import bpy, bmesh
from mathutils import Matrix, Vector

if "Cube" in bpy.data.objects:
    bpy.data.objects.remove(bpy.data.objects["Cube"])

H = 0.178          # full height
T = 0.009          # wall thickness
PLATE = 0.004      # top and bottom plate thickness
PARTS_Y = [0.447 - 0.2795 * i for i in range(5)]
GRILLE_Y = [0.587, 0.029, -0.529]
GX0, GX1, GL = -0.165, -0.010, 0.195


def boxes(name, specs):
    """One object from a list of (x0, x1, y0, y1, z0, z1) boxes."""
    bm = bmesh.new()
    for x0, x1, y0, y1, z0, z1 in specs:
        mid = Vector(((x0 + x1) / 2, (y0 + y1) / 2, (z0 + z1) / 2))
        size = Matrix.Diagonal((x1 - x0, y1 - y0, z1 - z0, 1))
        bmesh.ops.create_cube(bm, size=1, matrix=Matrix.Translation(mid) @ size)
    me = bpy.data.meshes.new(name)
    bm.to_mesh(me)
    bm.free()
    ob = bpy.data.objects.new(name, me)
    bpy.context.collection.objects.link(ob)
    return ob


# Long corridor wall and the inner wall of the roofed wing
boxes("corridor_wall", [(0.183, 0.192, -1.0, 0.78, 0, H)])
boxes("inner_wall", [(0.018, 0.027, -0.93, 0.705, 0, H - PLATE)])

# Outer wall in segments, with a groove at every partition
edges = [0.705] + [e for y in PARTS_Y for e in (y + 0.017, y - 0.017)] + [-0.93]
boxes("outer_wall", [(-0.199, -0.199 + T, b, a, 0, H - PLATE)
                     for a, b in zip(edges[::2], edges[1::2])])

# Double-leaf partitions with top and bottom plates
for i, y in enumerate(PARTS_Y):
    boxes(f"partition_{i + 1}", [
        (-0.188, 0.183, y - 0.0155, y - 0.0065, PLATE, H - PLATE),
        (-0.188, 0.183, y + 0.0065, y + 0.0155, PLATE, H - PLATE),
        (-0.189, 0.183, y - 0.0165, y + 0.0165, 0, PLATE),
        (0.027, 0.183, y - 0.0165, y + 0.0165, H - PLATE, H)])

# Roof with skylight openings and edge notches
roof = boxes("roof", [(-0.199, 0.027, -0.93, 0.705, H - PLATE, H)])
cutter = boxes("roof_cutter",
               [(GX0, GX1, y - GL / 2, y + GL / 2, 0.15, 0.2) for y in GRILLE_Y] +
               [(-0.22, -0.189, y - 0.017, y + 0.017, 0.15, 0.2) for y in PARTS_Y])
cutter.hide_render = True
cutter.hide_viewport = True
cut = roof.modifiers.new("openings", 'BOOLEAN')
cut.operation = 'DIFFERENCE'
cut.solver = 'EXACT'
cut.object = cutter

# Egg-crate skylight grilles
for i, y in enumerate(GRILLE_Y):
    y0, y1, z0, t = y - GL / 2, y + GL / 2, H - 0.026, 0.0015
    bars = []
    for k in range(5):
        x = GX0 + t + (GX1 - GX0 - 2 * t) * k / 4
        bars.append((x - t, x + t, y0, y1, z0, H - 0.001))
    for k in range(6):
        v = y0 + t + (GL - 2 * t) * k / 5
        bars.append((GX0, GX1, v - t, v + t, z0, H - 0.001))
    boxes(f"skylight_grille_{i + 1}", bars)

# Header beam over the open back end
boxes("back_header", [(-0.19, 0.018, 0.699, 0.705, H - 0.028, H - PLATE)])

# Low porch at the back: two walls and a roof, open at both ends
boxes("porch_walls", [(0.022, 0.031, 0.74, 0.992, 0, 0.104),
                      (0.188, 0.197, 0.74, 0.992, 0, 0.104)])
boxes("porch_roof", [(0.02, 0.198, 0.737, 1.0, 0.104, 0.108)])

━━━━━━━━

## Try it
Could you filter the material above and copy each line that holds the word "Vector"?

## Answer below
from mathutils import Matrix, Vector
        mid = Vector(((x0 + x1) / 2, (y0 + y1) / 2, (z0 + z1) / 2))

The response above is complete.